In conversation with Helen, Healthlink Volunteer

We were thrilled to hear from Helen, one of our Healthlink volunteers in Brighton.

There are many different ways to volunteer, and at Volunteering Matters, we are fortunate to have a variety of unique projects that offer flexible and interesting volunteering opportunities suitable for most people’s availability and skills. In Brighton, our Lifelines programme includes Healthlink, where volunteers accompany people to health and social care appointments. These volunteer opportunities are ideal for those who want to make a difference in their community but have limited time and need a more flexible approach.

Curious to find out more we recently spoke with Helen, a Healthlink volunteer. Here, Helen shares what being a Healthlink volunteer involves and why she recommends volunteering to others.

A woman with blond hair sat on a chair smiling at the camera

“I retired from working for the NHS as a nurse for 42 years, where I had a brilliant career. Following retirement, I moved from London to Brighton, where I went to the Healthy Living Event aimed at people over 50. That’s where I met the Lifelines team, who had a stand at the event and found out about their fantastic volunteer opportunities.

I wanted to volunteer after retirement, but with a limited time commitment as I have caring responsibilities which are my top priority. I spoke with the Volunteering Matters’ Lifelines team, who introduced me to their project, Healthlink. The flexible time commitment for volunteers works perfectly for me, as I don’t want to let anyone down.

I undertook the volunteer onboarding last Summer. I also did volunteer training with Lifelines at the Community Base in Brighton. The training was very thorough, and it was great to meet other Lifelines volunteers; everyone has been so friendly and welcoming, and it feels like a team. As I was new to the area, it has been nice to meet people in Brighton through volunteering.

As a Healthlink volunteer, I support people with attending their health and social care appointments, including GP, dentist or hospital appointments. Many people do not have anyone to accompany them or take them to appointments, which prevents them from accessing health and social care. Healthlink is not a driver service. Instead, we aim to help people get to their appointments through various means such as patient transport, taxi, walking and bus.

The main goal is to ensure that people can attend their appointments, and having someone accompany them alleviates anxiety. The people I support often ask me to join their appointments to remind them of any questions, and I’m always willing to take notes. The positive impact of Healthlink is two-fold; it benefits the patient as they can get the medical and social care attention they need and reduces missed appointments for the NHS. As an NHS professional, I believe every region should have a Healthlink project.

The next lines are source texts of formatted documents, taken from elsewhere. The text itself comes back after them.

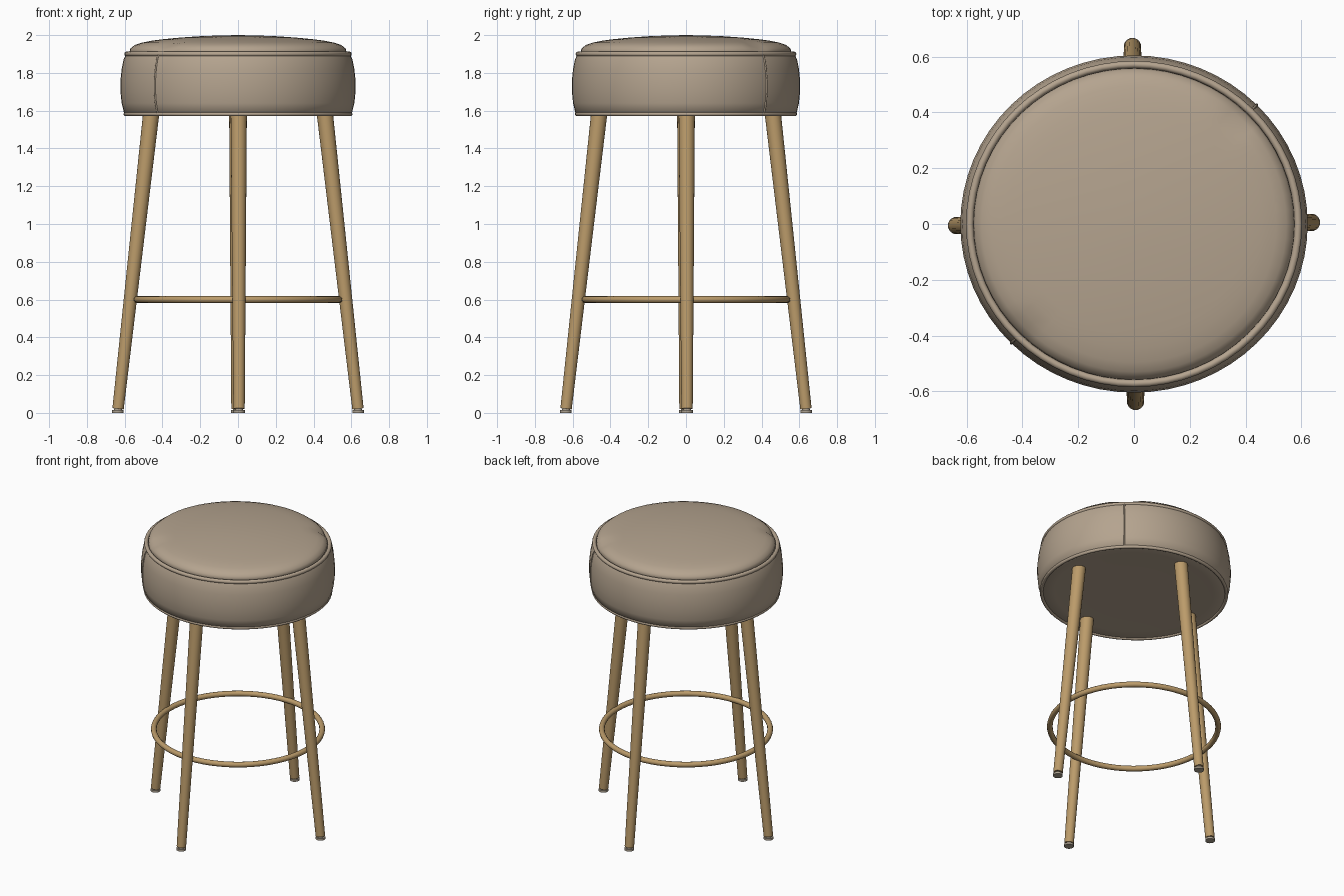
import bpy, bmesh, math
from mathutils import Vector

if "Cube" in bpy.data.objects:
    bpy.data.objects.remove(bpy.data.objects["Cube"])


def material(name, color):
    m = bpy.data.materials.new(name)
    m.use_nodes = True
    m.diffuse_color = (*color, 1)
    m.node_tree.nodes["Principled BSDF"].inputs["Base Color"].default_value = (*color, 1)
    return m


LEATHER = material("taupe leather", (0.46, 0.37, 0.275))
METAL = material("brushed gold", (0.50, 0.33, 0.145))
GLIDE = material("foot glide grey", (0.42, 0.36, 0.28))
WIDE, DEEP = 1.02, 0.99          # the seat is slightly oval


def finish(name, bm, mat, angle=50):
    bmesh.ops.recalc_face_normals(bm, faces=bm.faces)
    mesh = bpy.data.meshes.new(name)
    bm.to_mesh(mesh)
    bm.free()
    obj = bpy.data.objects.new(name, mesh)
    bpy.context.collection.objects.link(obj)
    mesh.materials.append(mat)
    bpy.ops.object.select_all(action="DESELECT")
    obj.select_set(True)
    bpy.context.view_layer.objects.active = obj
    bpy.ops.object.shade_smooth_by_angle(angle=math.radians(angle))
    return obj


def lathe(profile, segments=64, closed=False):
    """Turn a list of (radius, height) points about the z axis."""
    bm = bmesh.new()
    verts = [bm.verts.new((r, 0, z)) for r, z in profile]
    edges = [bm.edges.new(p) for p in zip(verts, verts[1:])]
    if closed:
        edges.append(bm.edges.new((verts[-1], verts[0])))
    bmesh.ops.spin(bm, geom=verts + edges, axis=(0, 0, 1), cent=(0, 0, 0),
                   angle=math.tau, steps=segments, use_duplicate=False)
    bmesh.ops.remove_doubles(bm, verts=bm.verts, dist=0.0005)
    return bm


def ring(name, radius, height, tube, mat, sx=1, sy=1):
    circle = [(radius + tube * math.cos(a), height + tube * math.sin(a))
              for a in (math.tau * i / 12 for i in range(12))]
    bm = lathe(circle, closed=True)
    bmesh.ops.scale(bm, vec=(sx, sy, 1), verts=bm.verts)
    return finish(name, bm, mat)


def rod(name, start, end, r1, r2, mat):
    start, end = Vector(start), Vector(end)
    axis = end - start
    bm = bmesh.new()
    bmesh.ops.create_cone(bm, cap_ends=True, segments=20, radius1=r1, radius2=r2,
                          depth=axis.length)
    obj = finish(name, bm, mat)
    obj.location = (start + end) / 2
    obj.rotation_euler = axis.to_track_quat("Z", "Y").to_euler()
    return obj


# Seat body: bulging side band with a flat underside
side = [(0, 1.585), (0.3, 1.585), (0.5, 1.585), (0.575, 1.58), (0.592, 1.59),
        (0.604, 1.64), (0.61, 1.7), (0.61, 1.76), (0.604, 1.82), (0.594, 1.87),
        (0.583, 1.895), (0.55, 1.9), (0, 1.9)]
bm = lathe(side)
bmesh.ops.scale(bm, vec=(WIDE, DEEP, 1), verts=bm.verts)
finish("seat_side", bm, LEATHER)

# Domed top panel, tucked in where the two side seams meet it
dome = [(0.555, 1.89), (0.564, 1.91), (0.558, 1.93), (0.535, 1.948), (0.5, 1.96),
        (0.45, 1.97), (0.4, 1.977), (0.3, 1.987), (0.2, 1.994), (0.1, 1.998), (0, 2.0)]
bm = lathe(dome)
bmesh.ops.scale(bm, vec=(WIDE, DEEP, 1), verts=bm.verts)
for v in bm.verts:
    for sign in (1, -1):
        gap = (v.co.xy - Vector((0.39, 0.39)) * sign).length
        v.co.z -= 0.02 * math.exp(-(gap / 0.05) ** 2)
finish("seat_top", bm, LEATHER)

# Piping around the upper and lower edges
ring("upper_piping", 0.577, 1.9, 0.013, LEATHER, WIDE, DEEP)
ring("lower_piping", 0.583, 1.582, 0.011, LEATHER, WIDE, DEEP)

# Two vertical side seams on opposite corners
for label, sign in (("front", -1), ("back", 1)):
    curve = bpy.data.curves.new(label + "_seam", "CURVE")
    curve.dimensions = "3D"
    curve.bevel_depth = 0.005
    curve.bevel_resolution = 2
    spline = curve.splines.new("POLY")
    points = side[4:11]
    spline.points.add(len(points) - 1)
    for p, (r, z) in zip(spline.points, points):
        k = r * math.sqrt(0.5) * sign
        p.co = (k * WIDE, k * DEEP, z, 1)
    seam = bpy.data.objects.new(label + "_seam", curve)
    bpy.context.collection.objects.link(seam)
    curve.materials.append(LEATHER)

# Four splayed, tapered legs with glides
for i, label in enumerate(("left", "back", "right", "front")):
    a = math.radians(90 * i + 0.5)
    c, s = math.cos(a), math.sin(a)
    rod(label + "_leg", (c * 0.635, s * 0.635, 0.022), (c * 0.458, s * 0.458, 1.6),
        0.03, 0.043, METAL)
    rod(label + "_glide_stem", (c * 0.636, s * 0.636, 0.01), (c * 0.634, s * 0.634, 0.03),
        0.02, 0.02, GLIDE)
    rod(label + "_glide", (c * 0.636, s * 0.636, 0), (c * 0.636, s * 0.636, 0.014),
        0.031, 0.031, GLIDE)

# Footrest hoop
ring("footrest_ring", 0.535, 0.6, 0.018, METAL)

People tell me they feel far less stressed attending appointments with me there. I’ve met some fascinating people; one gentleman managed to travel around the world for just £60 way before the internet was around. People appreciate the company and support. Two heads are better than one for capturing complex information and medical feedback.

The people I support are a combination of those who may be socially isolated or whose family members are not readily available due to living in other locations or work commitments. Knowing that there is a volunteer to accompany them is reassuring for their family members. There are also people isolated due to bereavement or mental health issues, and attending medical or social care appointments is vital to their overall well-being.

I have had a steep learning curve as a Healthlink volunteer. It is important to keep an open mind and be ready to respond on the spot when communication is difficult. For example, I have learned how to collapse an electric wheelchair in order to fit it into a non-wheelchair-friendly cab. It means a lot to help people in ways I didn’t expect to.

I enjoy volunteering with Lifelines, and plenty of other exciting volunteer opportunities are available when I have more time to commit. The team hosts monthly volunteer drop-ins, which are very sociable with lots of peer support. All in all, it’s a fantastic experience!

I would 110% recommend volunteering to others. It is so rewarding, and you meet amazing people, and at the end of the day, you feel like you’ve done a good job. I look forward to volunteering more in Brighton and making a difference in the local community through social action. It’s a win-win!!”

We were also delighted to hear from someone who uses the Healthlink service;

“I have found the Healthlink service to be invaluable as I would not be able to get to my health appointments without it. I have so far had help from two volunteers on separate occasions and have found them to be friendly, capable, supportive, and punctual. They have met me at my flat and walked with me to appointments at my G.P. surgery and back as I am agoraphobic. Communications around setting up these appointments has been prompt and clear. I feel very re-assured and grateful for this excellent service. Knowing it is there when I need it goes a long way towards improving my health.”

If you feel inspired by Helen’s story, why not start your volunteering journey today with us today and see what’s available in your local area here.

Share this project
Get in touch if you’re interested in volunteering or would like to refer someone to this programme.

If you live in the Brighton area please contact us.

Back to top of the page